### PROBLEM TO WORK ON
In the listing below, find each line that holds the string "points" and copy it.

### ENTRIES SHOWN
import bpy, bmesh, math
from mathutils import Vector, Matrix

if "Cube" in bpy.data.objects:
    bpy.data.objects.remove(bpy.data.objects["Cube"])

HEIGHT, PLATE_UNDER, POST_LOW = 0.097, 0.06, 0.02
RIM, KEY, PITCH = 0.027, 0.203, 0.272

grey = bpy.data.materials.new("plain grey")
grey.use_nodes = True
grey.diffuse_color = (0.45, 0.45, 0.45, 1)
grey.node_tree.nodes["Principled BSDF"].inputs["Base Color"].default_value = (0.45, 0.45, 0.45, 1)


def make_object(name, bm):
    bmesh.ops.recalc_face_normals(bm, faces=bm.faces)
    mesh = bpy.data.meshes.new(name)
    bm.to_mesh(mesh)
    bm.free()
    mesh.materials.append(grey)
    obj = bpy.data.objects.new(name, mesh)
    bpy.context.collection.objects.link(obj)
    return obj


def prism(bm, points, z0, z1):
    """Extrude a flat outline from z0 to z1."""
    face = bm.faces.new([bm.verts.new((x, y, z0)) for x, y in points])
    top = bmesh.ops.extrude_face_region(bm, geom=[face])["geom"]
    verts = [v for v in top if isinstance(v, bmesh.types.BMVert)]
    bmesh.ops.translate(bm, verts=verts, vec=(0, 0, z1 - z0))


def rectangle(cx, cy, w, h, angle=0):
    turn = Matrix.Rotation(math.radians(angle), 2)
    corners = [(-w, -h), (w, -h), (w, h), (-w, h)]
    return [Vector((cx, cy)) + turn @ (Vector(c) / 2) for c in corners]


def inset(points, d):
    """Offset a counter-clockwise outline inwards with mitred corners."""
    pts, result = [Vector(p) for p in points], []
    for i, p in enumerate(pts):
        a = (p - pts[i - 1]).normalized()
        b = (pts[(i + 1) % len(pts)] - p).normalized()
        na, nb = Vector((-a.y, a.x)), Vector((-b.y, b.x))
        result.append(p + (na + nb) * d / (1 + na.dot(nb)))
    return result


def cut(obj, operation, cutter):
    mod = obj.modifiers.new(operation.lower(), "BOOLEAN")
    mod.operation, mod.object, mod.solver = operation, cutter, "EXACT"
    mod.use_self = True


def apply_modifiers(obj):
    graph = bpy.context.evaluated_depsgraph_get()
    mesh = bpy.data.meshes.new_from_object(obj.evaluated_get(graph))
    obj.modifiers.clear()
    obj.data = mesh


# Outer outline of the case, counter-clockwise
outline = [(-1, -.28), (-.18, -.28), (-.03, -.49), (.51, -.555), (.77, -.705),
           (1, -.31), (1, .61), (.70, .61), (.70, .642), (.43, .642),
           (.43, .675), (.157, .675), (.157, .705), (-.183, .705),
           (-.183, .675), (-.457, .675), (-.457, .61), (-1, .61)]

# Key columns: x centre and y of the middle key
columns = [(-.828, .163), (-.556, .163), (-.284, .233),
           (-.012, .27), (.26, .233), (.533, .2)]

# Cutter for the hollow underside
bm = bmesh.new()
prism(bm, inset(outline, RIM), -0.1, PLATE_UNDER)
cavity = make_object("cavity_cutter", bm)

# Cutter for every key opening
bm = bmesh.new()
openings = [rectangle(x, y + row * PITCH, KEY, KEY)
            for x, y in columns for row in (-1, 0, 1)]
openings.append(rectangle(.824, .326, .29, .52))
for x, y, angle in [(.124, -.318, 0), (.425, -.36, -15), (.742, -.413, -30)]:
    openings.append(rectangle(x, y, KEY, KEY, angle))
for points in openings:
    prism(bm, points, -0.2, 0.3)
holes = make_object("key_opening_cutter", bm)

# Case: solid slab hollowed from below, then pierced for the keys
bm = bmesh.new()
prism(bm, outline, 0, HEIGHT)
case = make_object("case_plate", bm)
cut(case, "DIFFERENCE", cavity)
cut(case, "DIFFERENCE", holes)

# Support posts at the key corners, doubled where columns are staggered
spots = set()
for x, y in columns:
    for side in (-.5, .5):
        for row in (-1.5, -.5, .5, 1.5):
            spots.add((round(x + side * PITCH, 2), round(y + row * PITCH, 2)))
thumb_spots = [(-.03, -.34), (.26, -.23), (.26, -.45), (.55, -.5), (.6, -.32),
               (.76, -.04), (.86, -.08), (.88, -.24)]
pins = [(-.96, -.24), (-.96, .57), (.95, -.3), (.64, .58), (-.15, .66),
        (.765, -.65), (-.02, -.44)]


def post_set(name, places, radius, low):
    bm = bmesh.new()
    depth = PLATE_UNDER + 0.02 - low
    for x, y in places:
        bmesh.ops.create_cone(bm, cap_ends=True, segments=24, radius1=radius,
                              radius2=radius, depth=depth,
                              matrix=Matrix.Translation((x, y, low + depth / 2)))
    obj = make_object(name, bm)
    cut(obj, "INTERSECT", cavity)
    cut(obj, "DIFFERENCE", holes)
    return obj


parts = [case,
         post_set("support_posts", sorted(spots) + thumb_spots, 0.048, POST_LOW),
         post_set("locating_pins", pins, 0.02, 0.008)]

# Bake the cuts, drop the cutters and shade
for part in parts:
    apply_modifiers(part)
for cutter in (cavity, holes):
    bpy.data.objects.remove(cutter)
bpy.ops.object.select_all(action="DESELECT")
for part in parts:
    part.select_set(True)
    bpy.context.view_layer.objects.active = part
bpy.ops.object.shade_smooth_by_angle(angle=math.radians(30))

### RESULT OF THIS EXERCISE
def prism(bm, points, z0, z1):
    face = bm.faces.new([bm.verts.new((x, y, z0)) for x, y in points])
def inset(points, d):
    pts, result = [Vector(p) for p in points], []
for points in openings:
    prism(bm, points, -0.2, 0.3)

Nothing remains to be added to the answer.